March 02, 2017
Area(s) of Interest: Physician Workforce Professional Development & Education
California doesn't have enough doctors to handle its primary health care demands and the problem is getting worse, according to a recent article in the San Francisco Business Times
about a new study by UCSF Healthforce Center
The study, published last month, found that California doesn’t have enough primary care physicians in most regions of the state. According to the study, the shortage is becoming more acute because of an aging physician workforce, a growing patient population and expanded coverage through the Affordable Care Act.
According to the study, only two regions of California (the Greater Bay Area and Sacramento) have ratios of primary care physicians per population above the minimum ratio recommended by the Council on Graduate Medical Education (60 primary care physicians per 100,000 people).

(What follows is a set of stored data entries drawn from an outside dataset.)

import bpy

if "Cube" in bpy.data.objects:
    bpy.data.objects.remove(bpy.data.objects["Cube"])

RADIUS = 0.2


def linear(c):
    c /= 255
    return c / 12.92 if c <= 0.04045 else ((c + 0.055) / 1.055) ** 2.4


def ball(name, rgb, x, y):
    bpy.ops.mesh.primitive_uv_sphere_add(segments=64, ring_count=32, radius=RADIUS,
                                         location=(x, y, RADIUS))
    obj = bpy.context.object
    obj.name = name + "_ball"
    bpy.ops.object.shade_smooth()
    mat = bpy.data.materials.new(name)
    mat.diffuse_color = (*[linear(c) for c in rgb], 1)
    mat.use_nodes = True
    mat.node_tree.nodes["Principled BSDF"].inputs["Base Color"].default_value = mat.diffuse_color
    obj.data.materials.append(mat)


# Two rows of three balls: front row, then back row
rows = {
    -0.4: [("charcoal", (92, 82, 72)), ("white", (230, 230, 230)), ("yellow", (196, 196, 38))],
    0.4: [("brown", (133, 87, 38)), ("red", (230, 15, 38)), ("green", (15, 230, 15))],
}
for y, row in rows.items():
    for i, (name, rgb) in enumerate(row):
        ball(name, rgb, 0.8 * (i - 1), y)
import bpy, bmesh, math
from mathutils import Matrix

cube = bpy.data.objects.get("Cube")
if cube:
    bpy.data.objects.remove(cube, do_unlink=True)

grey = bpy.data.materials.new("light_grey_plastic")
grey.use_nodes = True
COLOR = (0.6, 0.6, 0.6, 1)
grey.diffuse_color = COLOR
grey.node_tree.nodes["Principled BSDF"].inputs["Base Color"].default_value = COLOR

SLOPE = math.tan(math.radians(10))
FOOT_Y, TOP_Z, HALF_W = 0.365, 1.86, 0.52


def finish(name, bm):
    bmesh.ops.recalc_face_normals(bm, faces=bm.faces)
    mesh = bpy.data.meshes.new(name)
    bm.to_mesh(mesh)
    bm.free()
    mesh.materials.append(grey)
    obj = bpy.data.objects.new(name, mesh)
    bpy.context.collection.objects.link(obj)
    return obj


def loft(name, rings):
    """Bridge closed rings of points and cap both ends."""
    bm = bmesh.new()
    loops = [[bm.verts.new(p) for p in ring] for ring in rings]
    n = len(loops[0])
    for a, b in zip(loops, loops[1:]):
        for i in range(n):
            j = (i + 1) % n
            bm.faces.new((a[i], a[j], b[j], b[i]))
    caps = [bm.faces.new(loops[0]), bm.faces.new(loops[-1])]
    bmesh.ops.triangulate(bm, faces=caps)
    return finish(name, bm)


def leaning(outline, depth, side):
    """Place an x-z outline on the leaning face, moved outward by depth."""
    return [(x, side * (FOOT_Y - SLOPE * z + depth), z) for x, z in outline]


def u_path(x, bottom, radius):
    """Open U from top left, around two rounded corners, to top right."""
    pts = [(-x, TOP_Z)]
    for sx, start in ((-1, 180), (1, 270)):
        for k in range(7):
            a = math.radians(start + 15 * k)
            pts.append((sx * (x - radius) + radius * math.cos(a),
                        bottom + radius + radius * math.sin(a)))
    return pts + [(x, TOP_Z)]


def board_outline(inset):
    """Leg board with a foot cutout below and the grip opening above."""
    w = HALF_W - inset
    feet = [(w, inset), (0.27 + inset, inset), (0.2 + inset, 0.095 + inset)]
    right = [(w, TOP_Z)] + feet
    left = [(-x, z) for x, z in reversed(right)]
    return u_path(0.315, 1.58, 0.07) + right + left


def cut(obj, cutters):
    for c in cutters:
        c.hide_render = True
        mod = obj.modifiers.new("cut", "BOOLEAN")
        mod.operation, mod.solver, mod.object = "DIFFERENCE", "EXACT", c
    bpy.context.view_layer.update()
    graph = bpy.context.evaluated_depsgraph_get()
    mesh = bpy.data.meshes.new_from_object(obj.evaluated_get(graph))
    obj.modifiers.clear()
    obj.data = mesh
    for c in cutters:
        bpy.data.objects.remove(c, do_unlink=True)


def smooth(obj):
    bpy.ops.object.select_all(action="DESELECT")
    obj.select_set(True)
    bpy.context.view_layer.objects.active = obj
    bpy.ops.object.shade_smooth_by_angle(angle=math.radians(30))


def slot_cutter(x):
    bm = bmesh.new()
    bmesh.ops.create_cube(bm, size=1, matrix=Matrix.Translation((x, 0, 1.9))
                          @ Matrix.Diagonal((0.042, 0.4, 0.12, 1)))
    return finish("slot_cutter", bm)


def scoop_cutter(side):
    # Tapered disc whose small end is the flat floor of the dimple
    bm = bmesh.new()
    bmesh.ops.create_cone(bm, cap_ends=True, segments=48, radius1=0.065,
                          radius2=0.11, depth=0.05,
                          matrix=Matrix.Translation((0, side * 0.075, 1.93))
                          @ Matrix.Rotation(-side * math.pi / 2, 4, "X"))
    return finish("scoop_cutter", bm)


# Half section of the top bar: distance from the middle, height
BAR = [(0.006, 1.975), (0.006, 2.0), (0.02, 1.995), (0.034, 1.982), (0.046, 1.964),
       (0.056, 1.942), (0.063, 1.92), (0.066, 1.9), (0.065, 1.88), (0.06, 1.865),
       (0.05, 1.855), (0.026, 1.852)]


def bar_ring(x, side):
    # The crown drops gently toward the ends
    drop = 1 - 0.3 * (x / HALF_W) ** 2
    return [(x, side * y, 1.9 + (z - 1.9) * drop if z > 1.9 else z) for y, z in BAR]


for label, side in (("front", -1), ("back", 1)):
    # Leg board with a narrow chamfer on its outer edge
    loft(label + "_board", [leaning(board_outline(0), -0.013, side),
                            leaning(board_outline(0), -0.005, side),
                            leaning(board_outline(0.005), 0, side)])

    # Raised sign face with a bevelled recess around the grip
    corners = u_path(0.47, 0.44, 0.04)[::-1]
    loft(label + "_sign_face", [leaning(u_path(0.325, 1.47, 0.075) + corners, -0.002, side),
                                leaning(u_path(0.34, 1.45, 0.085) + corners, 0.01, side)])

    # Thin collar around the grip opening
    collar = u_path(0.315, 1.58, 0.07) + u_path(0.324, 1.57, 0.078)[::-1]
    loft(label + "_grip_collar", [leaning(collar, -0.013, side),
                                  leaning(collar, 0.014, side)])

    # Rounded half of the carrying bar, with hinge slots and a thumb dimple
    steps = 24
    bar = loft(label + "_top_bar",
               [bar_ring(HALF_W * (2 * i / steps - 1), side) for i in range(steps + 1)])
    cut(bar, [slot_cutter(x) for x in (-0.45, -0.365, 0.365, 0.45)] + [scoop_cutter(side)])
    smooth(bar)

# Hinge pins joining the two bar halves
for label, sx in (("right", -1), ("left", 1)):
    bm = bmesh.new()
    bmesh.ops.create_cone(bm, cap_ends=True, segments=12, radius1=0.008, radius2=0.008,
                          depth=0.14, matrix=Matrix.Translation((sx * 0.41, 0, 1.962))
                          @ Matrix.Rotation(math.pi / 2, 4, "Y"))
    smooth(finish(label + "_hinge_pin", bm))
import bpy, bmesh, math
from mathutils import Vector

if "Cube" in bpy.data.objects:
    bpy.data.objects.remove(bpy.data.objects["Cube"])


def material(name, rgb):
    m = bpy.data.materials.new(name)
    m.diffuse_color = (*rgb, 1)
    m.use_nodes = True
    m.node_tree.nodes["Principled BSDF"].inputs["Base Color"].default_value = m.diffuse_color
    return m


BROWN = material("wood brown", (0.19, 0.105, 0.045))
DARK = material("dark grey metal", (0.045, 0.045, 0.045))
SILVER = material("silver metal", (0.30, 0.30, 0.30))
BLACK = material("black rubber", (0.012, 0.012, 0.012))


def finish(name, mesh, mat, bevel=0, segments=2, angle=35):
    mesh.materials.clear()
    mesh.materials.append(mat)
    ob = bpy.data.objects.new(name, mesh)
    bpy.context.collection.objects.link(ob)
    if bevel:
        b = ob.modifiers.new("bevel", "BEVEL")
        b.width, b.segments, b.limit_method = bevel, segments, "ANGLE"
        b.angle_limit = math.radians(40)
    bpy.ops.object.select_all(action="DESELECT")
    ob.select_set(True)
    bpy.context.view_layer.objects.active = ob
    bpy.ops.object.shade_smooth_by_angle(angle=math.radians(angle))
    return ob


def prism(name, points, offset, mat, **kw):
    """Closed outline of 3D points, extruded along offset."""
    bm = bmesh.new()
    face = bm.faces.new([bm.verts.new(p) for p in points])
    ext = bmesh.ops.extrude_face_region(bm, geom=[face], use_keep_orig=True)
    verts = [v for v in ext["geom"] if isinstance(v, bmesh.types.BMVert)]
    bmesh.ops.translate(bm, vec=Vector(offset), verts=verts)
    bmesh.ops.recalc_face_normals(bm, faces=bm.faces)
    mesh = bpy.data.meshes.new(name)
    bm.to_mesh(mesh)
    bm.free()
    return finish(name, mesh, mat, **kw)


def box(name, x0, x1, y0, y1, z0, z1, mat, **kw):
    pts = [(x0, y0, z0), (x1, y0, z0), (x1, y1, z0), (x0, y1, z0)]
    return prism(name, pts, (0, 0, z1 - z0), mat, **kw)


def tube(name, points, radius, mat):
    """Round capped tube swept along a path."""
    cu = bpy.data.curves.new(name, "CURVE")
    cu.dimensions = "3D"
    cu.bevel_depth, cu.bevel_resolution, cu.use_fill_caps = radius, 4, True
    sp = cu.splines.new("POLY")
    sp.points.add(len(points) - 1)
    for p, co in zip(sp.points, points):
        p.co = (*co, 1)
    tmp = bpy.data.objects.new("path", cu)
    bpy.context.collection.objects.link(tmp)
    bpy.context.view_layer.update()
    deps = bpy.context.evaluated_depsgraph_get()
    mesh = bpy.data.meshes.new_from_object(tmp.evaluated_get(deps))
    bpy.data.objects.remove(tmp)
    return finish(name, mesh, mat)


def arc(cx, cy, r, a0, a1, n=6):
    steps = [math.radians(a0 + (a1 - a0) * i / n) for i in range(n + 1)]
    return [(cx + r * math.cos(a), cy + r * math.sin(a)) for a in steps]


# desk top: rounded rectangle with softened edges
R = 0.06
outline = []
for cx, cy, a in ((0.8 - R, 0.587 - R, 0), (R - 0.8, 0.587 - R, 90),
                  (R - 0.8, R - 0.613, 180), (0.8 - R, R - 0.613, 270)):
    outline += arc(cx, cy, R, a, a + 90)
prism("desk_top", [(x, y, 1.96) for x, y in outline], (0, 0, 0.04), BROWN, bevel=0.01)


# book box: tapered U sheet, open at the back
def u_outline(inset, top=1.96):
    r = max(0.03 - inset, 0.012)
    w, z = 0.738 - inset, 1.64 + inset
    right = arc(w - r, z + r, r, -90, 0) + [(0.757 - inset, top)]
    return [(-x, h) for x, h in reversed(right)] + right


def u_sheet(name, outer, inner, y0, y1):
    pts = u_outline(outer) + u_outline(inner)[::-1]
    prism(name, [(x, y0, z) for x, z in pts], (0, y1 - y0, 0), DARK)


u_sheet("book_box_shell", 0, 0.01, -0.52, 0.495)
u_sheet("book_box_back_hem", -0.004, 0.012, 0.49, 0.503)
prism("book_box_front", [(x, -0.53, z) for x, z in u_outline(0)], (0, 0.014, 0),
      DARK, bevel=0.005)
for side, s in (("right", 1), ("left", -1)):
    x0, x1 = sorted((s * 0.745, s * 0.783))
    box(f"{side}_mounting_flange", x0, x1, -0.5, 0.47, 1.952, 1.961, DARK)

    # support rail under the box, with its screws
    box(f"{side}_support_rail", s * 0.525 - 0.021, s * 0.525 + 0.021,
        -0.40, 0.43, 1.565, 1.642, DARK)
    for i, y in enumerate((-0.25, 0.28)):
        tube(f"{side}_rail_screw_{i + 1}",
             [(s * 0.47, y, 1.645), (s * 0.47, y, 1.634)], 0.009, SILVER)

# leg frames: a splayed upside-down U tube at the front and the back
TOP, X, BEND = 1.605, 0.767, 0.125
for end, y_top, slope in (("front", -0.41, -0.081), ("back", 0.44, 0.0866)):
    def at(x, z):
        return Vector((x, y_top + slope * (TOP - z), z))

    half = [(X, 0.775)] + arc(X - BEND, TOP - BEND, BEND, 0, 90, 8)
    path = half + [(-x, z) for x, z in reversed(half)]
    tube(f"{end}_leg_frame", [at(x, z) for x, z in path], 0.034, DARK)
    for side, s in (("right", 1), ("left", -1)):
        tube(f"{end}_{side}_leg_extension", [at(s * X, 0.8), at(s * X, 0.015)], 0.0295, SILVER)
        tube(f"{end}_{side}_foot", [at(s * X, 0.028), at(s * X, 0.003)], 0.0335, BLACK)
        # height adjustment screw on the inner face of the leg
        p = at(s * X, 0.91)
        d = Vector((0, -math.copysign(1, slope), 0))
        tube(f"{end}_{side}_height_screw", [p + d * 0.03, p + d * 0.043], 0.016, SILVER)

The study also found that two regions (the Inland Empire and San Joaquin Valley) have ratios of primary care physicians to population that are below the minimum required by California law for managed care plans (50 primary care physicians per 100,000 people).
Some estimates show that California will need an additional 8,243 primary care physicians by 2030 – a 32 percent increase.
In an effort to increase California's primary care physician workforce, the state legislature passed a budget in 2016 that included historic support for and expansion of primary care graduate medical education (GME)—committing to invest $100 million over three years to support primary care residency programs in medically underserved areas.
Unfortunately, Governor Jerry Brown’s proposed 2017 budget takes a huge step backward, eliminating $33.4 million of that health care workforce funding and redirecting $50 million in Prop. 56 funding that was intended to go to GME programs. The California Medical Association (CMA) believes these budget cuts are irresponsible and make a bad situation worse.
A robust and well-trained primary care workforce is essential to meeting the health care demands of all Californians. Inadequate funding for residency programs exacerbates access problems—every year hundreds of graduating medical students don't find a residency slot in California to continue their training, forcing talented, young doctors who want to stay and practice in California to other states and communities.
CMA will be working through the budget negotiation process to restore this critical funding. We are also urging physicians, residents and medical students to ask their legislators to oppose Governor Brown’s budget proposal to eliminate physician workforce funding.
Click here to read the UCSF study.